In concept, any non-elastic material wrapped circumferentially around a limb and tightened should be able to generate enough pressure to occlude arterial flow and act as a tourniquet. Although there are numerous tourniquets on the market that aren’t counterfeit (a copy claiming to be an actual named device, like some of the airsoft ‘toy’ tourniquets many have seen) most commercially available tourniquets remain unproven.
Without human volunteer testing, verifying occlusion of arterial flow, how do we know the device actually does what it claims? Multiple factors go into successful tourniquet application: usability by the applier, perceived pain of application to the casualty that might get the applier to place the device looser than necessary, the ability of the device to generate adequate pressure on a given limb, the ability of the device to hold pressure, etc.
It is now commonplace to use a computerized model to test tourniquets.
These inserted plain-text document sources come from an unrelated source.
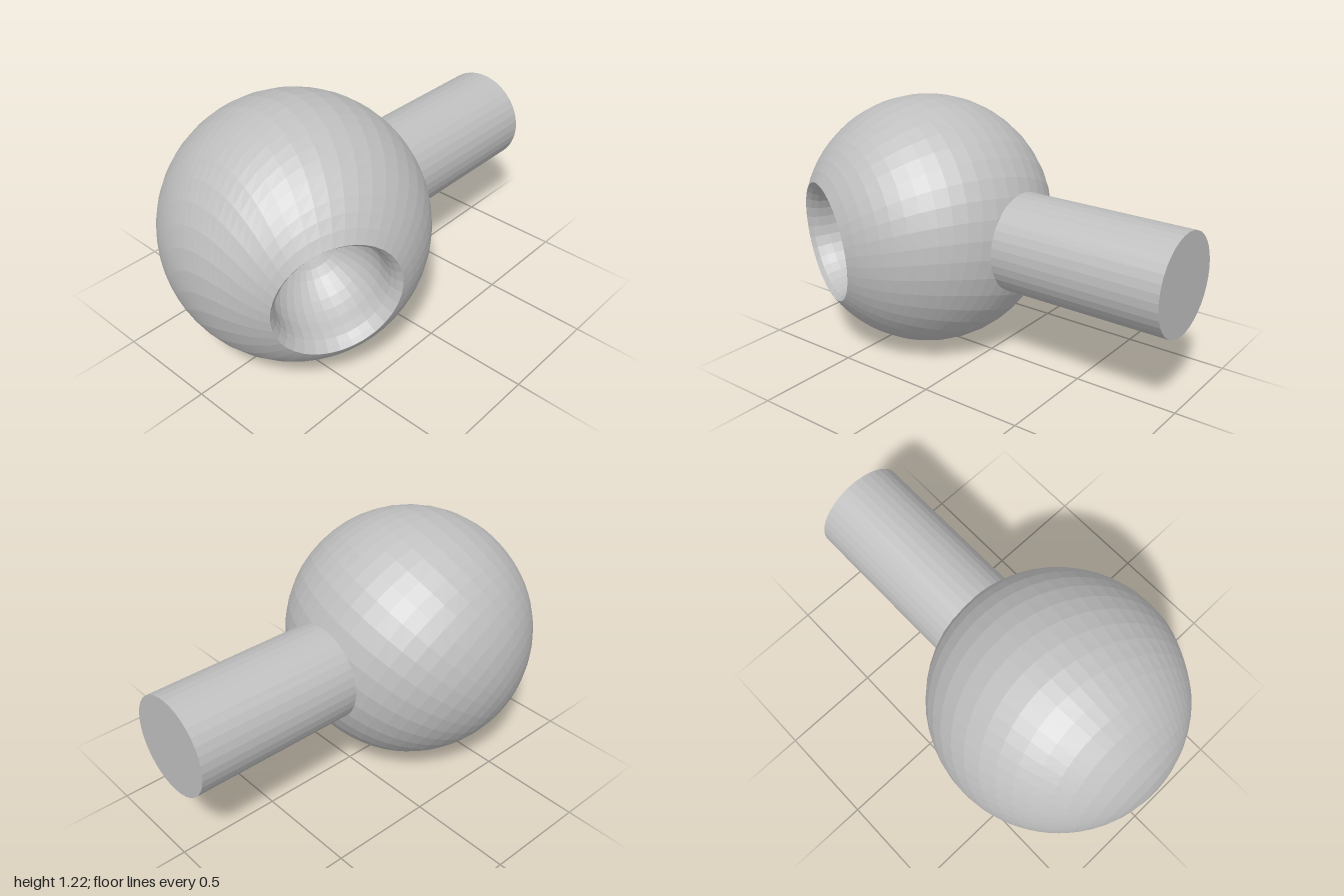
import * as THREE from 'three';

const R = 0.61;
const CENTER = new THREE.Vector3(-0.39, R, 0);
const bigAxis = new THREE.Vector3(-0.43, -0.07, 0.9).normalize();
const smallAxis = new THREE.Vector3(-0.513, -0.611, -0.601).normalize();
const BIG_RIM = 0.29, SMALL_RIM = 0.178;
const rimHeight = (r) => Math.sqrt(R * R - r * r);

// Sphere shell swept as circles from one round opening to the other
function shellGeometry(rings = 30, sides = 40) {
  const u = new THREE.Vector3().crossVectors(bigAxis, smallAxis).normalize();
  const pos = [], index = [];
  for (let i = 0; i <= rings; i++) {
    const t = i / rings;
    const m = bigAxis.clone().multiplyScalar(1 - t).addScaledVector(smallAxis, -t);
    const d = ((1 - t) * rimHeight(BIG_RIM) - t * rimHeight(SMALL_RIM)) / m.length();
    m.normalize();
    const v = new THREE.Vector3().crossVectors(m, u);
    const r = Math.sqrt(R * R - d * d);
    for (let j = 0; j <= sides; j++) {
      const a = (j / sides) * Math.PI * 2;
      const p = m.clone().multiplyScalar(d)
        .addScaledVector(u, r * Math.cos(a)).addScaledVector(v, r * Math.sin(a));
      pos.push(p.x, p.y, p.z);
      if (i < rings && j < sides) {
        const k = i * (sides + 1) + j, n = k + sides + 1;
        index.push(k, n, k + 1, k + 1, n, n + 1);
      }
    }
  }
  const g = new THREE.BufferGeometry();
  g.setAttribute('position', new THREE.Float32BufferAttribute(pos, 3));
  g.setIndex(index);
  g.computeVertexNormals();
  return g;
}

// Rounded recess: lip points, then a quarter ellipse down to the floor
function recessGeometry(lip, depth, steps = 9) {
  const pts = lip.map(([r, h]) => new THREE.Vector2(r, h));
  const [r0, h0] = lip[lip.length - 1];
  for (let i = 1; i <= steps; i++) {
    const a = (i / steps) * Math.PI / 2;
    pts.push(new THREE.Vector2(i === steps ? 0 : r0 * Math.cos(a), h0 - depth * Math.sin(a)));
  }
  return new THREE.LatheGeometry(pts, 32);
}

export function createModel() {
  const model = new THREE.Group();
  model.name = 'ballOnRod';
  const grey = new THREE.MeshStandardMaterial({
    color: 0xbfbfbf, flatShading: true, side: THREE.DoubleSide });
  grey.name = 'grey';

  const add = (name, geometry, position, axis) => {
    const mesh = new THREE.Mesh(geometry, grey);
    mesh.name = name;
    mesh.position.copy(position);
    if (axis) mesh.quaternion.setFromUnitVectors(new THREE.Vector3(0, 1, 0), axis);
    model.add(mesh);
  };

  // Ball with its two recesses
  add('ball', shellGeometry(), CENTER);
  const h1 = rimHeight(BIG_RIM), h2 = rimHeight(SMALL_RIM);
  add('largeRecess', recessGeometry(
    [[BIG_RIM, h1], [0.27, h1 - 0.02], [0.255, h1 - 0.05], [0.248, h1 - 0.09]], 0.3), CENTER, bigAxis);
  add('smallRecess', recessGeometry([[SMALL_RIM, h2], [0.175, h2 - 0.03]], 0.2), CENTER, smallAxis);

  // Straight rod leaving the side of the ball
  add('rod', new THREE.CylinderGeometry(0.235, 0.235, 0.87, 36),
    new THREE.Vector3(0.565, R, 0), new THREE.Vector3(1, 0, 0));
  return model;
}
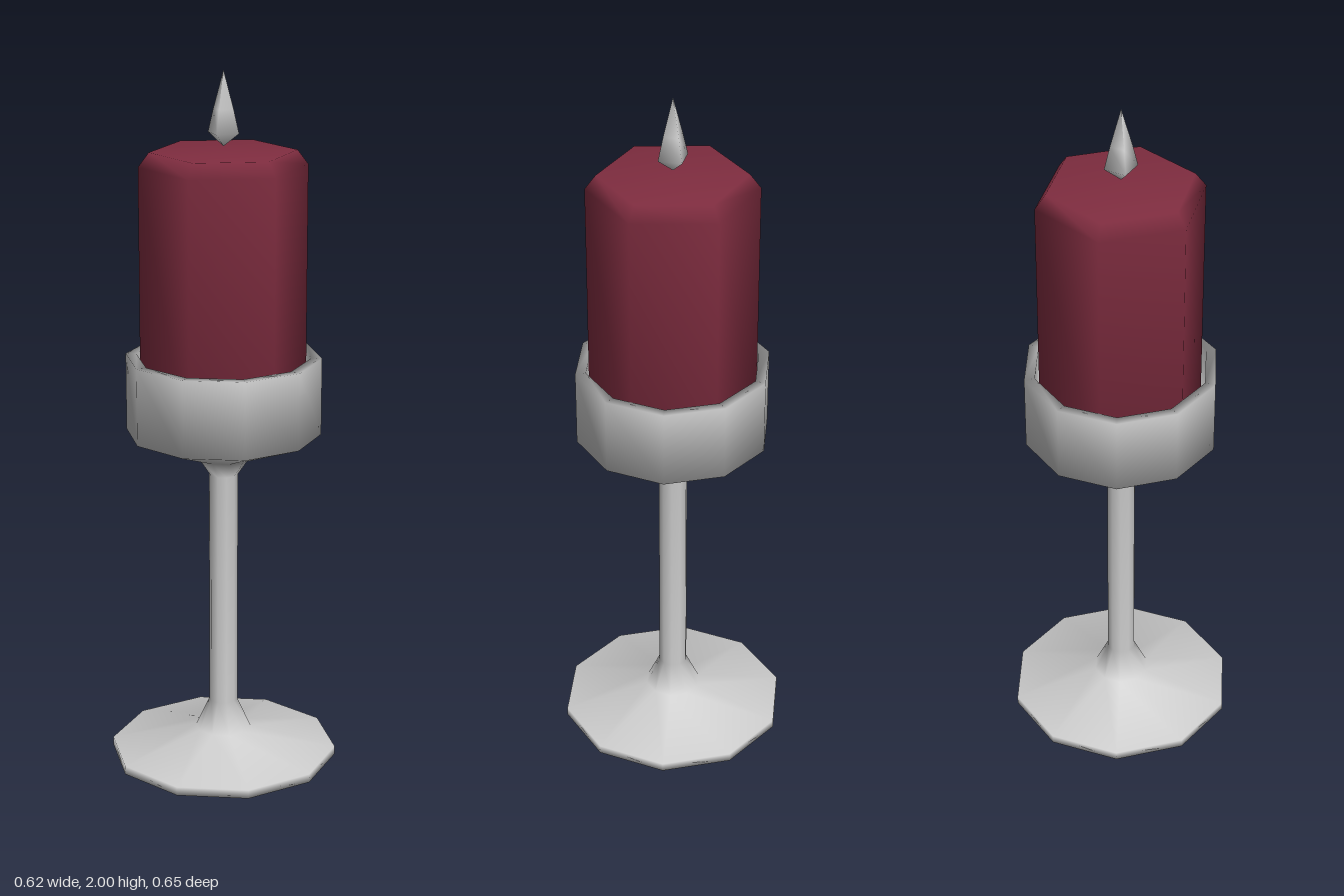
import * as THREE from 'three';

// Low-sided turned part with smooth normals, profile given as [radius, height]
function turned(name, profile, sides, color) {
  const points = profile.map(([r, y]) => new THREE.Vector2(r, y));
  const mesh = new THREE.Mesh(
    new THREE.LatheGeometry(points, sides),
    new THREE.MeshStandardMaterial({ color })
  );
  mesh.name = name;
  return mesh;
}

export function createModel() {
  const group = new THREE.Group();
  group.name = 'candleOnStand';

  // Foot, stem and hollow cup in one profile
  group.add(turned('candleHolder', [
    [0, 0], [0.327, 0.005], [0.327, 0.03],
    [0.08, 0.085], [0.041, 0.17],
    [0.041, 0.86], [0.075, 0.91],
    [0.275, 0.985], [0.275, 1.205],
    [0.245, 1.205], [0.245, 1.01], [0, 0.96],
  ], 10, 0xcccccc));

  // Six-sided wax body with a bevelled top
  group.add(turned('candle', [
    [0, 0.99], [0.233, 0.99], [0.233, 1.74], [0.203, 1.78], [0, 1.78],
  ], 6, 0x802d40));

  // Four-sided flame hovering over the wax
  group.add(turned('flame', [
    [0, 1.793], [0.046, 1.83], [0.03, 1.895], [0, 2],
  ], 4, 0xcccccc));

  return group;
}
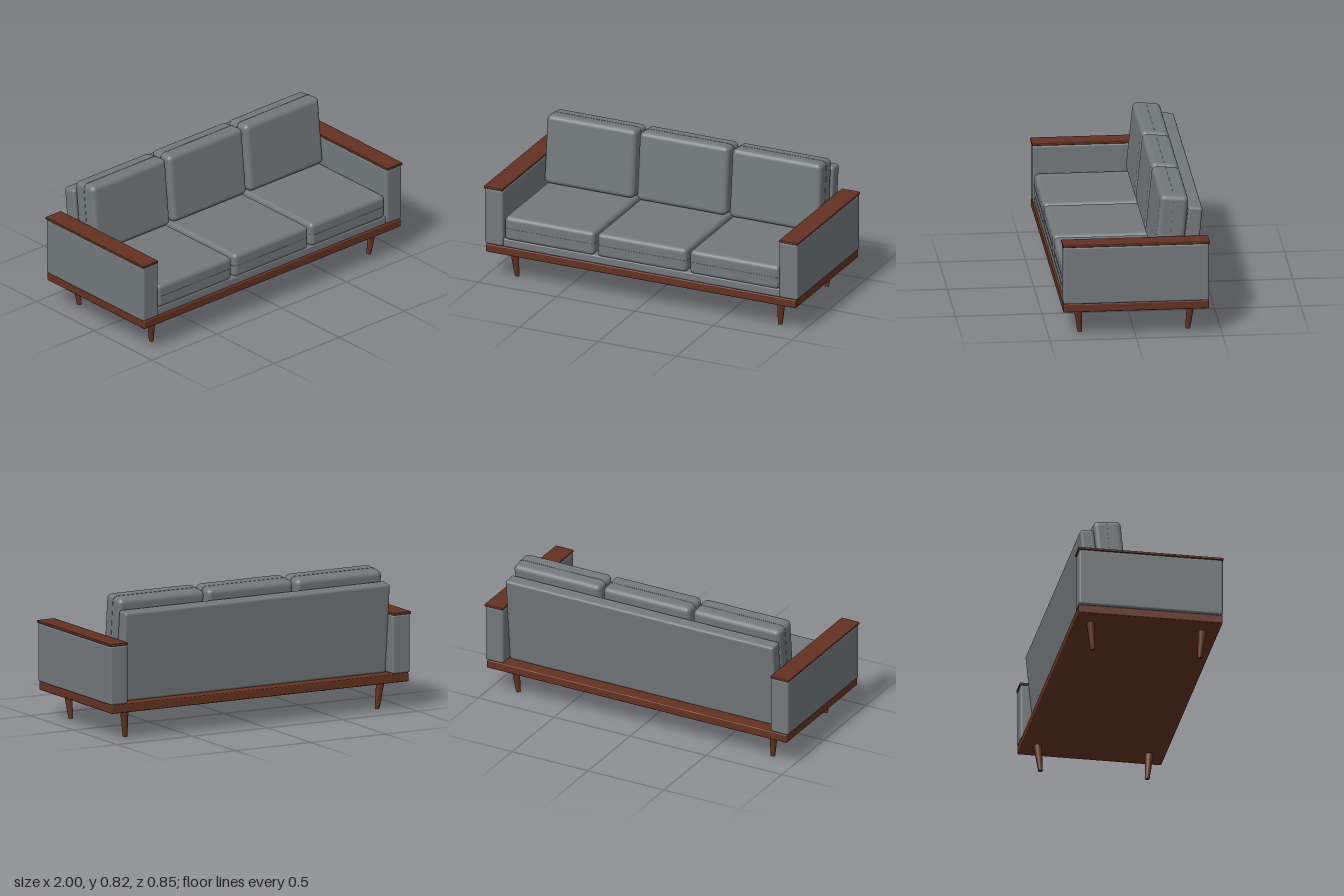
import * as THREE from 'three';
import { RoundedBoxGeometry } from 'three/addons/geometries/RoundedBoxGeometry.js';

export function createModel() {
  const fabric = new THREE.MeshStandardMaterial({ name: 'greyFabric', color: 0x73787b });
  const wood = new THREE.MeshStandardMaterial({ name: 'brownWood', color: 0x643222 });

  const sofa = new THREE.Group();
  sofa.name = 'sofa';

  function add(parent, name, geometry, material, x, y, z) {
    const mesh = new THREE.Mesh(geometry, material);
    mesh.name = name;
    mesh.position.set(x, y, z);
    parent.add(mesh);
    return mesh;
  }
  const rounded = (w, h, d, r) => new RoundedBoxGeometry(w, h, d, 4, r);

  // Thin band following a rounded rectangle, centred on its own depth
  function seamBand(w, h, depth, r) {
    const x = w / 2, y = h / 2;
    const s = new THREE.Shape();
    s.moveTo(-x + r, -y);
    s.lineTo(x - r, -y);
    s.absarc(x - r, -y + r, r, -Math.PI / 2, 0);
    s.lineTo(x, y - r);
    s.absarc(x - r, y - r, r, 0, Math.PI / 2);
    s.lineTo(-x + r, y);
    s.absarc(-x + r, y - r, r, Math.PI / 2, Math.PI);
    s.lineTo(-x, -y + r);
    s.absarc(-x + r, -y + r, r, Math.PI, Math.PI * 1.5);
    const g = new THREE.ExtrudeGeometry(s, { depth, bevelEnabled: false, curveSegments: 5 });
    return g.translate(0, 0, -depth / 2);
  }

  // Wooden base and the upholstered deck above it
  add(sofa, 'baseFrame', rounded(1.976, 0.05, 0.844, 0.006), wood, 0, 0.189, 0);
  add(sofa, 'seatDeck', rounded(1.77, 0.05, 0.71, 0.008), fabric, 0, 0.235, 0.055);

  // Arms with wooden caps
  for (const side of [-1, 1]) {
    const name = side > 0 ? 'left' : 'right';
    add(sofa, name + 'Arm', rounded(0.116, 0.346, 0.844, 0.012), fabric, side * 0.939, 0.388, 0);
    add(sofa, name + 'ArmCap', rounded(0.118, 0.015, 0.85, 0.004), wood, side * 0.941, 0.567, 0);
  }

  // Tapered legs, leaning inwards towards the floor
  for (const sx of [-1, 1]) {
    for (const sz of [-1, 1]) {
      const leg = new THREE.CylinderGeometry(0.025, 0.0135, 0.166, 24);
      leg.applyMatrix4(new THREE.Matrix4().set(
        1, sx * 0.085, 0, 0,
        0, 1, 0, 0,
        0, sz * 0.085, 1, 0,
        0, 0, 0, 1));
      add(sofa, (sz > 0 ? 'front' : 'back') + (sx > 0 ? 'Left' : 'Right') + 'Leg',
        leg, wood, sx * 0.845, 0.083, sz * 0.32);
    }
  }

  // Reclined back panel
  const tilt = -0.1;
  const panel = add(sofa, 'backPanel', rounded(1.762, 0.531, 0.083, 0.015), fabric, 0, 0.479, -0.328);
  panel.rotation.x = tilt;

  // Three seat cushions and three back cushions, each with a seam band
  for (const i of [-1, 0, 1]) {
    const x = i * 0.59;
    const seat = new THREE.Group();
    seat.name = 'seatCushion';
    seat.position.set(x, 0.328, 0.08);
    add(seat, 'seatPad', rounded(0.57, 0.146, 0.67, 0.026), fabric, 0, 0, 0);
    const band = add(seat, 'seatSeam', seamBand(0.573, 0.673, 0.006, 0.027), fabric, 0, 0, 0);
    band.rotation.x = -Math.PI / 2;
    sofa.add(seat);

    const back = new THREE.Group();
    back.name = 'backCushion';
    back.position.set(x, 0.607, -0.215);
    back.rotation.x = tilt;
    add(back, 'backPad', rounded(0.57, 0.415, 0.164, 0.03), fabric, 0, 0, 0);
    add(back, 'backSeam', seamBand(0.573, 0.418, 0.009, 0.031), fabric, 0, 0, 0);
    sofa.add(back);
  }

  return sofa;
}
Although testing tourniquets on a computerized model provides repeatability in an experiment (if the device is designed with that in mind) it doesn’t tell us anything about the tourniquet’s actual success rate or efficacy on a human.
Many manufacturers simply copy existing successful tourniquet designs and change a detail or two to avoid patent infringement. However, unless the new tourniquet is also human tested, how do we know the changes aren’t detrimental to the device’s performance?
One such tourniquet is the Recon Medial tourniquet. In form it appears very similar to a CAT tourniquet but has a thumbhole on the circumferential band and a metal windlass/rod. This device is becoming fairly common. Recently we have seen them placed in commercial active shooter medical bags and in a local high school. Unfortunately, there is no evidence they work. Admittedly, that also means there is no evidence that they don’t. The strongest evidence the manufacturer can provide upon repeated inquiries is that four members of the National Tactical Officers Association (NTOA) have played with the device (but not performed any scientific testing or doppler applications) and liked it. Although NTOA is a great organization for dissemination of information among tactical law enforcement officers and historically very supportive of Tactical Emergency Medical Support for tactical teams, four SWAT officers looking at the device and thinking it seems ok, is not evidence of efficacy.
Be careful where your medical advice comes from. We prefer science over speculation.